Data supplied section start
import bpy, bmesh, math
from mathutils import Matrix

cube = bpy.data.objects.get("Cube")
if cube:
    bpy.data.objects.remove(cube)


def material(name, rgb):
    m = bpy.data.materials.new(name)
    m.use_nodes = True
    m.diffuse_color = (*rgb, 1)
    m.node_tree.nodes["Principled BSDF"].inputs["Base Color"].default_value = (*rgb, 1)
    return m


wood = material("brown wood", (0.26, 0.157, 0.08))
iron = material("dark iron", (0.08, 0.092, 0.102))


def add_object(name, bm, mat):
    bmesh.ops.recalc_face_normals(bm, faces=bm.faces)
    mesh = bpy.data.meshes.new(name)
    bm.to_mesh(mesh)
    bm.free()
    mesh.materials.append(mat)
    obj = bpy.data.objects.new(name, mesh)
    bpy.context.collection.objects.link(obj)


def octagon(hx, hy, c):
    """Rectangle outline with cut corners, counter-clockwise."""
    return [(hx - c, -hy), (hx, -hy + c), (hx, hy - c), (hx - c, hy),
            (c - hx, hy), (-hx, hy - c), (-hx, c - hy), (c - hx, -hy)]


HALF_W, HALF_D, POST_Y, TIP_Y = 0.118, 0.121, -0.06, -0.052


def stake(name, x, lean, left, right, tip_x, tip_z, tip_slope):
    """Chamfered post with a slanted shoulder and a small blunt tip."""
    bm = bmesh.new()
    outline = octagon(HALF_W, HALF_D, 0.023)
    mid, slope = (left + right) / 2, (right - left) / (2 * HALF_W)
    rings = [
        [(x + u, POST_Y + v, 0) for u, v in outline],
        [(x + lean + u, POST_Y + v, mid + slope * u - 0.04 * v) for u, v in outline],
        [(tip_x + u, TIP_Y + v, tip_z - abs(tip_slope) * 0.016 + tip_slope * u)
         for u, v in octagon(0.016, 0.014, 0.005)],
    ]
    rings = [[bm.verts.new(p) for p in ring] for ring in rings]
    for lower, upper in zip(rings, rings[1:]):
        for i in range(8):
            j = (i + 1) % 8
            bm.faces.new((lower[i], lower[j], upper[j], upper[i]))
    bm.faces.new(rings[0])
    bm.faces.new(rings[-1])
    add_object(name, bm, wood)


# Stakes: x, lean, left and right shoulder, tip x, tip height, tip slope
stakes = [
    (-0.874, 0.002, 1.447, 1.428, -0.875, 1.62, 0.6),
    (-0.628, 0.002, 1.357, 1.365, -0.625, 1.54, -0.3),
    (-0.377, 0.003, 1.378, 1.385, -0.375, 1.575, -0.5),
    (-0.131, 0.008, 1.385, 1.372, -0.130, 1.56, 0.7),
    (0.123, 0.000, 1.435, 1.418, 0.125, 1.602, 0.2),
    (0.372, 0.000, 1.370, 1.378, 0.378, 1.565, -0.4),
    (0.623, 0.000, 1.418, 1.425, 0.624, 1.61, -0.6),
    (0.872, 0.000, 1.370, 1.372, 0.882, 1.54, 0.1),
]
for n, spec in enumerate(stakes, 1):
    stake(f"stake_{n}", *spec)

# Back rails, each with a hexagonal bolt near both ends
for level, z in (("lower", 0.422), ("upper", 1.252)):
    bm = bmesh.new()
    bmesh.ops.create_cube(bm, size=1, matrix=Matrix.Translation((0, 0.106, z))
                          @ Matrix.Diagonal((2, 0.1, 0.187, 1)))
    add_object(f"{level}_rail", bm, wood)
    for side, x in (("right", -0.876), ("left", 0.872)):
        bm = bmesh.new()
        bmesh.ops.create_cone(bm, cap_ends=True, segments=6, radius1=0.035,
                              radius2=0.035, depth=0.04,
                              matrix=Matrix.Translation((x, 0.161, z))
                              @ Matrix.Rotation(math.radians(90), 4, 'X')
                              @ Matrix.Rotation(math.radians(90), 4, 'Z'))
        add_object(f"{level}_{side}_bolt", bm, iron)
Data supplied section end
Data supplied section start
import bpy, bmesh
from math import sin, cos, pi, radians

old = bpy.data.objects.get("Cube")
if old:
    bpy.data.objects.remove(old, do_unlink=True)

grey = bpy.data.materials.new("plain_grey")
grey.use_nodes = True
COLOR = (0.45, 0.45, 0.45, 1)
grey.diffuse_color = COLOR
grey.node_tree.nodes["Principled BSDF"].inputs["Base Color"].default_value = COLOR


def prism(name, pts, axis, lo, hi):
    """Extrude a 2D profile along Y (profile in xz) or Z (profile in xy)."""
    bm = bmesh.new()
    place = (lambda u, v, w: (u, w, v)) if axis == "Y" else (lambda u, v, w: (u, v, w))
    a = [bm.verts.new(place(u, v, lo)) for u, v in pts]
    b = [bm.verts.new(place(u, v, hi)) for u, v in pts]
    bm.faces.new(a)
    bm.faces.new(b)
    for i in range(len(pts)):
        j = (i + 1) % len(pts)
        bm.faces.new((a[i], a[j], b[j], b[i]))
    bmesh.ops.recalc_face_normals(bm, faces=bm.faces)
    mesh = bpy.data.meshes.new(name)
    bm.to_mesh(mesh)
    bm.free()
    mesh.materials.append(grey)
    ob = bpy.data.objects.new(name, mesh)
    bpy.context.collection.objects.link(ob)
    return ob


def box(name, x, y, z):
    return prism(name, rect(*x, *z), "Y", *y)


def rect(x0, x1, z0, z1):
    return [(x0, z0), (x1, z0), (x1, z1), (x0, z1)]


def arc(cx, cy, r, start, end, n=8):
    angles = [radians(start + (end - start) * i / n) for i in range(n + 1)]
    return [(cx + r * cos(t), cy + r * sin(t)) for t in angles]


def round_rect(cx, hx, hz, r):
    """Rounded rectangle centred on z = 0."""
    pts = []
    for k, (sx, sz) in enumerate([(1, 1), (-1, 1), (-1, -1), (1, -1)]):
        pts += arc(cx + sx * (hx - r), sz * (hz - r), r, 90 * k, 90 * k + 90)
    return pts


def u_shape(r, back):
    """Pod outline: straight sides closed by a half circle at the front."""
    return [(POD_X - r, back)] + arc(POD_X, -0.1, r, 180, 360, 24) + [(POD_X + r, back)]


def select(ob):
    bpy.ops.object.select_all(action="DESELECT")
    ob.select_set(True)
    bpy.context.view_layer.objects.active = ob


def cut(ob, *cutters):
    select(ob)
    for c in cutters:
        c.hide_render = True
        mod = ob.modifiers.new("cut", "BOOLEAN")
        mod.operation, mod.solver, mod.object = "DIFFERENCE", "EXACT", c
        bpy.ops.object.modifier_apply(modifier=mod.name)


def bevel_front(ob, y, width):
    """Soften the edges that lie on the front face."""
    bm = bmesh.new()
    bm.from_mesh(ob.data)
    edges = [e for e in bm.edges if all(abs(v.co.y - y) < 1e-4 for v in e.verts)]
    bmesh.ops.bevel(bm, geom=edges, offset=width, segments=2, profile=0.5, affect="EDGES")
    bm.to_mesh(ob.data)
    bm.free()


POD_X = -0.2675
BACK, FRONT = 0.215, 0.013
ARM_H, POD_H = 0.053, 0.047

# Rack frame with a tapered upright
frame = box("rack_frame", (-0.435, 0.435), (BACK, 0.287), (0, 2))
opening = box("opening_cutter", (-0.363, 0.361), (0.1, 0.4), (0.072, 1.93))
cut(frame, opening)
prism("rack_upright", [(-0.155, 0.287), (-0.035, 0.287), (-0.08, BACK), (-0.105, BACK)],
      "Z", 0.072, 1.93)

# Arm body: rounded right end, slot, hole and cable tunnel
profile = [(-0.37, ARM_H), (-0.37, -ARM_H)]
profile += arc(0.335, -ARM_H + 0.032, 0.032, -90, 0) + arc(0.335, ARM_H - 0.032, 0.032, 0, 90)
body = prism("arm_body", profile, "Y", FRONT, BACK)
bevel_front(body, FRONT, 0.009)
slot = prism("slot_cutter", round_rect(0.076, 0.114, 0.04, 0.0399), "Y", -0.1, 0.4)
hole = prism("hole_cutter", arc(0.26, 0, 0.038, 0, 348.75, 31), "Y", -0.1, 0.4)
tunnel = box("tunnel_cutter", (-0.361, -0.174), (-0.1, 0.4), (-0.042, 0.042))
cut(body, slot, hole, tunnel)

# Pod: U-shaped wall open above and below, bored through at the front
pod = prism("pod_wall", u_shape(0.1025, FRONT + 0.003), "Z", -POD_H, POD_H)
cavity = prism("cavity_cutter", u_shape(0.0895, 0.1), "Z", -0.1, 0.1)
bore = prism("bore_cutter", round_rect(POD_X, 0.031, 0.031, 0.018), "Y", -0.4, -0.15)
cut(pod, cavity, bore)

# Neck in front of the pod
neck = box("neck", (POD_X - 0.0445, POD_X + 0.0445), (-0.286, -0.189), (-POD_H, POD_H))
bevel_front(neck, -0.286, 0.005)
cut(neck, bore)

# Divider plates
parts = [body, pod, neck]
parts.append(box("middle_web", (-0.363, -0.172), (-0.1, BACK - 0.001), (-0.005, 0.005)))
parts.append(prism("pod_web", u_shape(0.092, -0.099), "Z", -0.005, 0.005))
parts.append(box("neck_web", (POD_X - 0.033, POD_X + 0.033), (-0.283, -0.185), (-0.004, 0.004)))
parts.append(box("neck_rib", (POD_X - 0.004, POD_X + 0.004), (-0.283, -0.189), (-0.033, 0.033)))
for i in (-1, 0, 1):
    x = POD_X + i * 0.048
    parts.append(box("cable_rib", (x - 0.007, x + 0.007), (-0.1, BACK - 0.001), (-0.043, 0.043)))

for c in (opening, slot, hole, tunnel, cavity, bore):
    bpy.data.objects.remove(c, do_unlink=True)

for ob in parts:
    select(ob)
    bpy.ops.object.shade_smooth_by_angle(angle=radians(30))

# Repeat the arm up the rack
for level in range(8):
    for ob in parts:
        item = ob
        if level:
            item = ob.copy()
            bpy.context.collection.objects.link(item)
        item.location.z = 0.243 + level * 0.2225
Data supplied section end
From the entries above, copy each line that holds "materials".

Answer to this exercise:
    m = bpy.data.materials.new(name)
    mesh.materials.append(mat)
grey = bpy.data.materials.new("plain_grey")
    mesh.materials.append(grey)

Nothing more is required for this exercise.